At one point or another, pretty much every writer hits a wall. For whatever reason, you can be moving along at full tilt when, all of a sudden, you realize that you’ve either painted yourself into a corner or, worse, that you’re fresh out of paint. The technical term for this, I believe, is writer’s block.
The important thing to remember when you’re hit with writer’s block is not to panic. Instead, look back over what you’ve written and try to figure out what’s “lurking.” In other words, what remains unsaid? Where’s the potential for your story to grow? For example, is there a character you’ve mentioned in passing but have yet to develop? Is there a “gun over the fireplace” that you haven’t fired yet? Have any of your characters missed opportunities to meet? Is a character holding back on expressing her true feelings or revealing an important detail?
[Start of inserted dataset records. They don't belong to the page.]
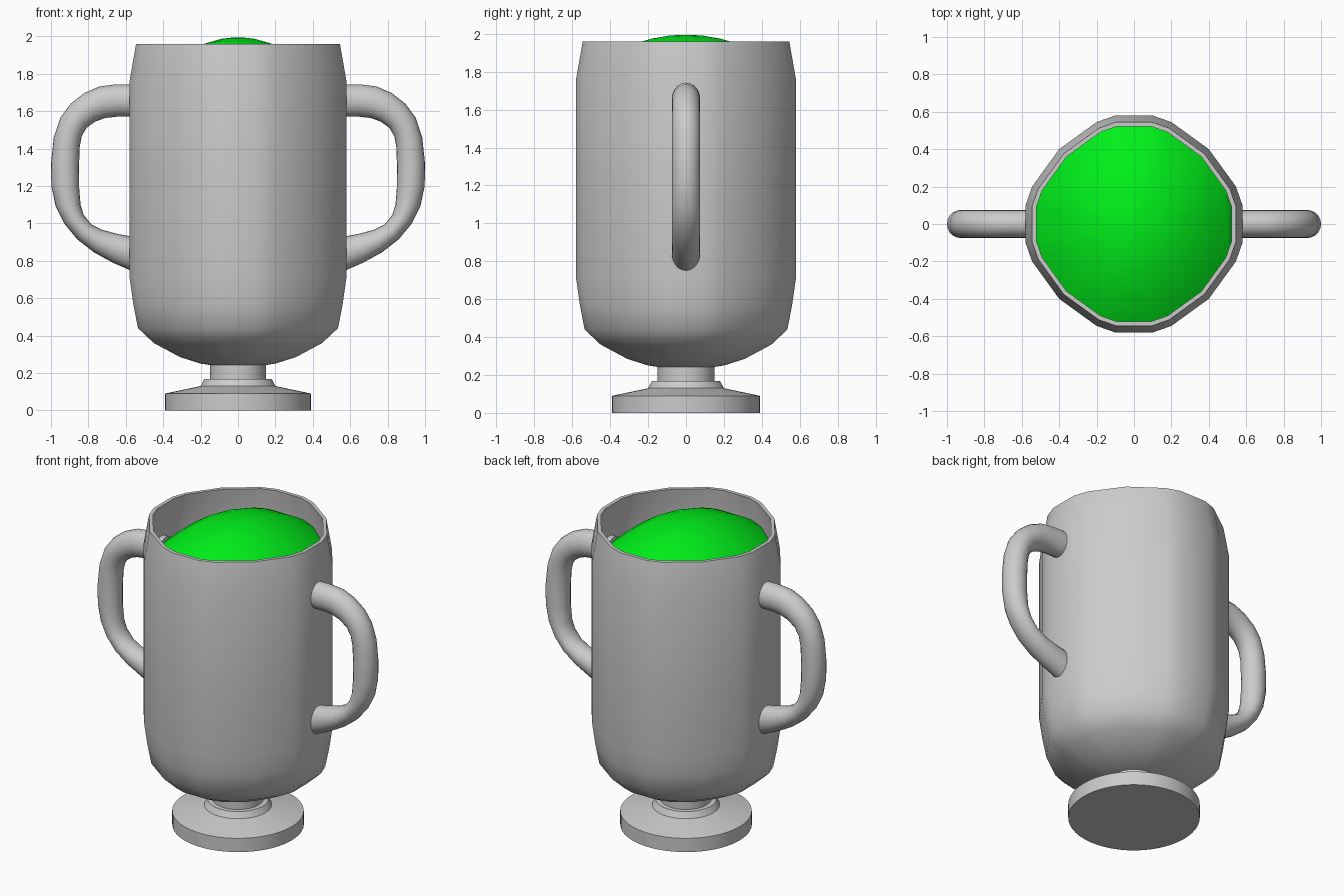
import bpy, bmesh, math

if "Cube" in bpy.data.objects:
    bpy.data.objects.remove(bpy.data.objects["Cube"])

def finish(name, bm, angle):
    bmesh.ops.recalc_face_normals(bm, faces=bm.faces)
    me = bpy.data.meshes.new(name)
    bm.to_mesh(me)
    bm.free()
    ob = bpy.data.objects.new(name, me)
    bpy.context.collection.objects.link(ob)
    bpy.ops.object.select_all(action='DESELECT')
    ob.select_set(True)
    bpy.context.view_layer.objects.active = ob
    bpy.ops.object.shade_smooth_by_angle(angle=math.radians(angle))
    return ob

def loft(name, rings, angle):
    """Skin a list of equal-length point rings and cap both ends."""
    bm = bmesh.new()
    vs = [[bm.verts.new(p) for p in ring] for ring in rings]
    n = len(vs[0])
    for a, b in zip(vs, vs[1:]):
        for i in range(n):
            j = (i + 1) % n
            bm.faces.new((a[i], a[j], b[j], b[i]))
    bm.faces.new(vs[0])
    bm.faces.new(vs[-1])
    return finish(name, bm, angle)

def circle(n):
    return [(math.cos(2 * math.pi * i / n), math.sin(2 * math.pi * i / n)) for i in range(n)]

# 20-sided cup cross-section, unit half-width
quarter = [(0.58, 0.10), (0.545, 0.20), (0.40, 0.40), (0.20, 0.545), (0.10, 0.58)]
outline = []
for k in range(4):
    for x, y in quarter:
        for _ in range(k):
            x, y = -y, x
        outline.append((x / 0.58, y / 0.58))

# cup: outer wall up, over the rim, inner wall down
outer = [(0.10, 0.235), (0.20, 0.25), (0.31, 0.285), (0.45, 0.36), (0.535, 0.44),
         (0.56, 0.57), (0.58, 0.71), (0.58, 1.23), (0.58, 1.76), (0.545, 1.96)]
inner = [(0.522, 1.96), (0.55, 1.76), (0.55, 0.71), (0.51, 0.46), (0.42, 0.385), (0.10, 0.27)]
loft("cup", [[(r * x, r * y, z) for x, y in outline] for r, z in outer + inner], 46)

# domed green drink
def dome(x, y):
    return 1.995 - 1.05 * x * x - 0.6 * y * y

rings = [[(0.5 * x, 0.5 * y, 0.6) for x, y in outline]]
for r in (0.54, 0.5, 0.44, 0.36, 0.27, 0.18, 0.09, 0.02):
    rings.append([(r * x, r * y, dome(r * x, r * y)) for x, y in outline])
drink = loft("drink", rings, 46)
mat = bpy.data.materials.new("green")
mat.diffuse_color = (0.0, 0.87, 0.01, 1)
mat.use_nodes = True
mat.node_tree.nodes["Principled BSDF"].inputs["Base Color"].default_value = mat.diffuse_color
drink.data.materials.append(mat)

# foot: disc, sloped collar and stem
foot = [(0.39, 0), (0.39, 0.09), (0.20, 0.13), (0.18, 0.167), (0.15, 0.167), (0.15, 0.27)]
loft("foot", [[(r * x, r * y, z) for x, y in circle(64)] for r, z in foot], 30)

# handles: round tube between an outside and an inside curve
out_side = [(0.52, 1.742), (0.66, 1.742), (0.74, 1.732), (0.82, 1.698), (0.895, 1.64), (0.95, 1.565),
            (0.985, 1.46), (1.0, 1.32), (0.998, 1.20), (0.975, 1.09), (0.93, 1.0),
            (0.86, 0.915), (0.77, 0.845), (0.67, 0.79), (0.52, 0.725)]
in_side = [(0.52, 1.57), (0.65, 1.57), (0.71, 1.563), (0.762, 1.545), (0.81, 1.51), (0.836, 1.465),
           (0.846, 1.41), (0.85, 1.31), (0.849, 1.19), (0.842, 1.10), (0.825, 1.045),
           (0.785, 0.995), (0.725, 0.965), (0.65, 0.945), (0.52, 0.92)]
for name, s in (("right_handle", 1), ("left_handle", -1)):
    rings = []
    for (ox, oz), (ix, iz) in zip(out_side, in_side):
        rings.append([(s * ((ox + ix) / 2 + c * (ox - ix) / 2), 0.075 * d,
                       (oz + iz) / 2 + c * (oz - iz) / 2) for c, d in circle(20)])
    loft(name, rings, 46)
I recently saw the author Robin Black read from her wonderful collection of short stories, If I Loved You, I Would Tell You This. One of the things she said she does when she’s stuck is to go back and look for places where her characters don’t speak their minds because they’re trying to be polite. She’ll then remind herself that her characters don’t need to be as polite as she is, and she’ll allow her characters to say what she might never say in real life. From there, the story is forced to take a new turn.
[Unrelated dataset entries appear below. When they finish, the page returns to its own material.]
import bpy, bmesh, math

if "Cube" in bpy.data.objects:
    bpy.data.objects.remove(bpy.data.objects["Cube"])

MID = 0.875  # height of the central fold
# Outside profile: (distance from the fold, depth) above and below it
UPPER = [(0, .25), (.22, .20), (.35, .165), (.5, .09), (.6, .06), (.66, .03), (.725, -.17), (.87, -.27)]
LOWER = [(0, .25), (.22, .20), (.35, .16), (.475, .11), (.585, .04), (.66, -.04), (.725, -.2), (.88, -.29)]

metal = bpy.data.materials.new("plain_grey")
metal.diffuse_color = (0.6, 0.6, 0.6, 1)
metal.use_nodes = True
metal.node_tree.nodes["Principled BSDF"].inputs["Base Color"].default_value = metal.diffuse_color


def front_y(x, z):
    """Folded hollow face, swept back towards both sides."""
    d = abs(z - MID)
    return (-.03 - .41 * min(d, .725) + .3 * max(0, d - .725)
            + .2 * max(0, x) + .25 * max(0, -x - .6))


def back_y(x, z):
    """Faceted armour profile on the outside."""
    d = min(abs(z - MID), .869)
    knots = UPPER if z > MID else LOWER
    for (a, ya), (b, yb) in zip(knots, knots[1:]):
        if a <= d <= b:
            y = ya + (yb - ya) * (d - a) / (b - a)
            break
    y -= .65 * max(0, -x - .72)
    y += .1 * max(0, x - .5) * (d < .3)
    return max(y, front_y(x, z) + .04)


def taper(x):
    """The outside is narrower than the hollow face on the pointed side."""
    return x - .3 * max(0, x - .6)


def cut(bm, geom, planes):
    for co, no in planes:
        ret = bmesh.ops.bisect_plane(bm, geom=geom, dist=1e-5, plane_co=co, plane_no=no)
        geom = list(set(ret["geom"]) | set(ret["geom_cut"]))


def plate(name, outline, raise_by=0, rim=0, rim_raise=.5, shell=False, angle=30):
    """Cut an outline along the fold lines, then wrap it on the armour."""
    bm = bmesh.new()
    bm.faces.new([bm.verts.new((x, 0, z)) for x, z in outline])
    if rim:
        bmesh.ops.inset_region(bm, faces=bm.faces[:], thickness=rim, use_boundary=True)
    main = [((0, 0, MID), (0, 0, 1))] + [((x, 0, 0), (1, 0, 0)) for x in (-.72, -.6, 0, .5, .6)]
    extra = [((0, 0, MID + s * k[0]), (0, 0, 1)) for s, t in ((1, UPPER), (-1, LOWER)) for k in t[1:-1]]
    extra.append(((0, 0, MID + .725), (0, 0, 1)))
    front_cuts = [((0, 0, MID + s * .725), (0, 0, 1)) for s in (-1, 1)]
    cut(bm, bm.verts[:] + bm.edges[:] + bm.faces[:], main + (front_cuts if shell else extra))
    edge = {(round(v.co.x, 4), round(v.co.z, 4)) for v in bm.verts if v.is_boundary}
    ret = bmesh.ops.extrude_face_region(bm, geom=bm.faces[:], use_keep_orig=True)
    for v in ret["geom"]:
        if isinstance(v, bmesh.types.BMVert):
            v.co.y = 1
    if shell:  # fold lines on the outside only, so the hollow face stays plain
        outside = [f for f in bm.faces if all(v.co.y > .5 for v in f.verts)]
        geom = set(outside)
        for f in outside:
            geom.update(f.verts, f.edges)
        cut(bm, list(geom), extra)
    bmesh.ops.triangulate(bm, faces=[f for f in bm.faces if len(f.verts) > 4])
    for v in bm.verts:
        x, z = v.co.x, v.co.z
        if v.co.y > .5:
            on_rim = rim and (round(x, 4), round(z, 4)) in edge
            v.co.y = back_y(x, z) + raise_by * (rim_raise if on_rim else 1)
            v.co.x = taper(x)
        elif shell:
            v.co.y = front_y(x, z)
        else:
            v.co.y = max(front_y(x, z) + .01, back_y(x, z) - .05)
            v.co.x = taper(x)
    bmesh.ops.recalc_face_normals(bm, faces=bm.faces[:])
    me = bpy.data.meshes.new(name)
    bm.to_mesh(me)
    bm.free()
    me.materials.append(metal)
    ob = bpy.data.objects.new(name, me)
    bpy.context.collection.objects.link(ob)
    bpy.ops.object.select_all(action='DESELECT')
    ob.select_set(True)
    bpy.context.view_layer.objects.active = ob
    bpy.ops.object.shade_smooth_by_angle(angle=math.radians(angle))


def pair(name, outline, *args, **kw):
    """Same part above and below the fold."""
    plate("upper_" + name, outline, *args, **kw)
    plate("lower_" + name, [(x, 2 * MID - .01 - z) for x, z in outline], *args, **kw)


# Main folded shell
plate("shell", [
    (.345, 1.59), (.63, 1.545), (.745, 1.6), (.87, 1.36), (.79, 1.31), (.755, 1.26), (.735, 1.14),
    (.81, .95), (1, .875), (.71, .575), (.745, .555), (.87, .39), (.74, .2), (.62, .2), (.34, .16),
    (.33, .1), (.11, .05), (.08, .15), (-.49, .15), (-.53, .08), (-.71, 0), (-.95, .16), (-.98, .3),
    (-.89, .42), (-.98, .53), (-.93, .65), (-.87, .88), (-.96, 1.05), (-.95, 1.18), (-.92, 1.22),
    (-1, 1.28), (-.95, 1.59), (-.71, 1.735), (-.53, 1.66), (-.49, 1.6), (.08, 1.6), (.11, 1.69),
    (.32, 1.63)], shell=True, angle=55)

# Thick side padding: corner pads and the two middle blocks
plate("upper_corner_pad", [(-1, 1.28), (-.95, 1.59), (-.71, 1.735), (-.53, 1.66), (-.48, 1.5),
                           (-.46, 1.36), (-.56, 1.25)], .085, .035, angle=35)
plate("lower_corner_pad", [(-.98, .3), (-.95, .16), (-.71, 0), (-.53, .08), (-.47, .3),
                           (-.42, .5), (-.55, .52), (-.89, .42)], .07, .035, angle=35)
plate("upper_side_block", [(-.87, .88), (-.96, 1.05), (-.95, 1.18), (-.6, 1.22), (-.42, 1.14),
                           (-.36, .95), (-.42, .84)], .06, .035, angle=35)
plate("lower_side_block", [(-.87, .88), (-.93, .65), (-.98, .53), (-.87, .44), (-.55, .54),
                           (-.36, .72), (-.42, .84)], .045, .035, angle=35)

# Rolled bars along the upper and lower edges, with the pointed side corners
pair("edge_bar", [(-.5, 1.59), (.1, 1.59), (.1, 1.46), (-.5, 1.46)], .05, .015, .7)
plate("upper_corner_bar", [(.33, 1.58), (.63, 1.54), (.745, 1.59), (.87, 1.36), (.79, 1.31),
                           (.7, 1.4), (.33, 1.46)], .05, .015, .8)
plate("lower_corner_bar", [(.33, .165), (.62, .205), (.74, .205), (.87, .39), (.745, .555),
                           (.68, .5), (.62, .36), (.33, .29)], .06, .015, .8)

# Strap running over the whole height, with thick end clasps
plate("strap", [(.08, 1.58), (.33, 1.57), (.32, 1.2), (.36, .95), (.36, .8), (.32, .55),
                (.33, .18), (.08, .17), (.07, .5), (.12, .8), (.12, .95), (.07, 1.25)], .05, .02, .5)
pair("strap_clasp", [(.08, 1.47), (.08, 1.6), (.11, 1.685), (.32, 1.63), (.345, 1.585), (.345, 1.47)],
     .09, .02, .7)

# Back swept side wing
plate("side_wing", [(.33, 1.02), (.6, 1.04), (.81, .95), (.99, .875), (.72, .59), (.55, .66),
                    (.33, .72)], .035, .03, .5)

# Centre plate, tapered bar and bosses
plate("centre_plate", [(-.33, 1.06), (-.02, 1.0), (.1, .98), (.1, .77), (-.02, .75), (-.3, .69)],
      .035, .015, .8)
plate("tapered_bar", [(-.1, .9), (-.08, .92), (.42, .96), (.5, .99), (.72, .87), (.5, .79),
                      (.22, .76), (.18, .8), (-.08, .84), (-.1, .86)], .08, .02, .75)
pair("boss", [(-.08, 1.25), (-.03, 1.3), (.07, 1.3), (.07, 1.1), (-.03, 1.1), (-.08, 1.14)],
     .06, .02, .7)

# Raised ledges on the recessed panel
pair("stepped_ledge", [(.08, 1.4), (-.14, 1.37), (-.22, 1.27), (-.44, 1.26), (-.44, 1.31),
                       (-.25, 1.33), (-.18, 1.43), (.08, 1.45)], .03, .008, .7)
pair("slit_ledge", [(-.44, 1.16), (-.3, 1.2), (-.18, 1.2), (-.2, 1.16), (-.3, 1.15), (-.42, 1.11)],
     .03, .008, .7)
By allowing something that’s lurking to creep out into the open, you give your work the opportunity to do something unexpected. When that happens, your work takes on new life. To go back to my initial analogy, it’s a little bit like giving yourself the power to paint a doorway into the corner you thought you’d painted yourself into—and then to step through that doorway and into the rest of your story.
In my capacity as a reviewer and editor, I’ve come across a lot of over-used phrases. My best guess is that writers use these phrases to give their writing a sense of personality—to make the storytelling seem natural, to proffer the illusion that the narrator is “just a regular guy.” The problem is that this regular guy uses trite clumps of words that hold no real meaning and, worse, come off as hackneyed and amateurish.
What follows is a list of words and phrases that really get under my skin. Granted, this list is probably largely subjective, and in all honesty, there’s an excellent chance that I’ve used these phrases myself from time to time. I also wouldn’t be surprised if some of my favorite writers allow these phrases to creep into their work. But I’m also willing to bet that these phrases show up far less in published fiction than in the manuscripts and self-published works that have come across my desk.
- anyway: “Anyway, everything I spelled out in minute detail over the last three paragraphs was completely irrelevant to the main point I’m about to make. But thanks for hanging in there with me while I cleared my throat.”
- don’t get me wrong: “Don’t get me wrong. I’ve given you a lot of miscues and irrelevant information up to this point, but I’m about to clear it all up with some clunky exposition that will make my true feelings painfully obvious.”
- if you know what I mean: “That guy’s kind of a jerk, if you know what I mean. And if you don’t know what I mean, then either you’re an idiot or I’m not doing a good job of telling my story.”
- mind you: “Nobody uses this phrase more than narrators in bad fiction, mind you, but I’m going to use it anyway because I want to underscore an obvious point.”
- now: “Now a lot of people in real life begin sentences with this word, but a lot of people in real life aren’t writers.”
- one of those: “He drank one of those beers that people are always drinking in fancy bars. Sure, I could have just said that he drank a beer, he drank a microbrew, he drank an imported lager, or even that he drank a fancy beer, but I threw ‘one of those’ into the mix to demonstrate that I’m just one of those regular straight-talkin’ guys.”
- sort of: “I’m sort of worried that my writing will lose some of its impact due to my use of language that undercuts the full weight of the emotions I’m trying to convey.”
- well: “Well, everyone I know told me that my story was great, so those editors who said it could use a little more work must all be idiots.”
- what you need to understand: “What you need to understand is that this is just the way I write. If you don’t like it, then… Hey! Why did you stop reading?”
- you might say: “You might say this guy has a real stick up his ass about overused words and phrases. Then again, you might also notice that the sentence conveys the same meaning if you simply write, This guy has a real stick up his ass about overused words and phrases.”
In case you ever wondered how your manuscript gets turned into a book, here’s a brief film on the subject circa 1947:
But if you’ve been thinking about publishing your book via a Print on Demand or POD service, you might want to check out my essay, “Wherefore Print on Demand?” at The Nervous Breakdown.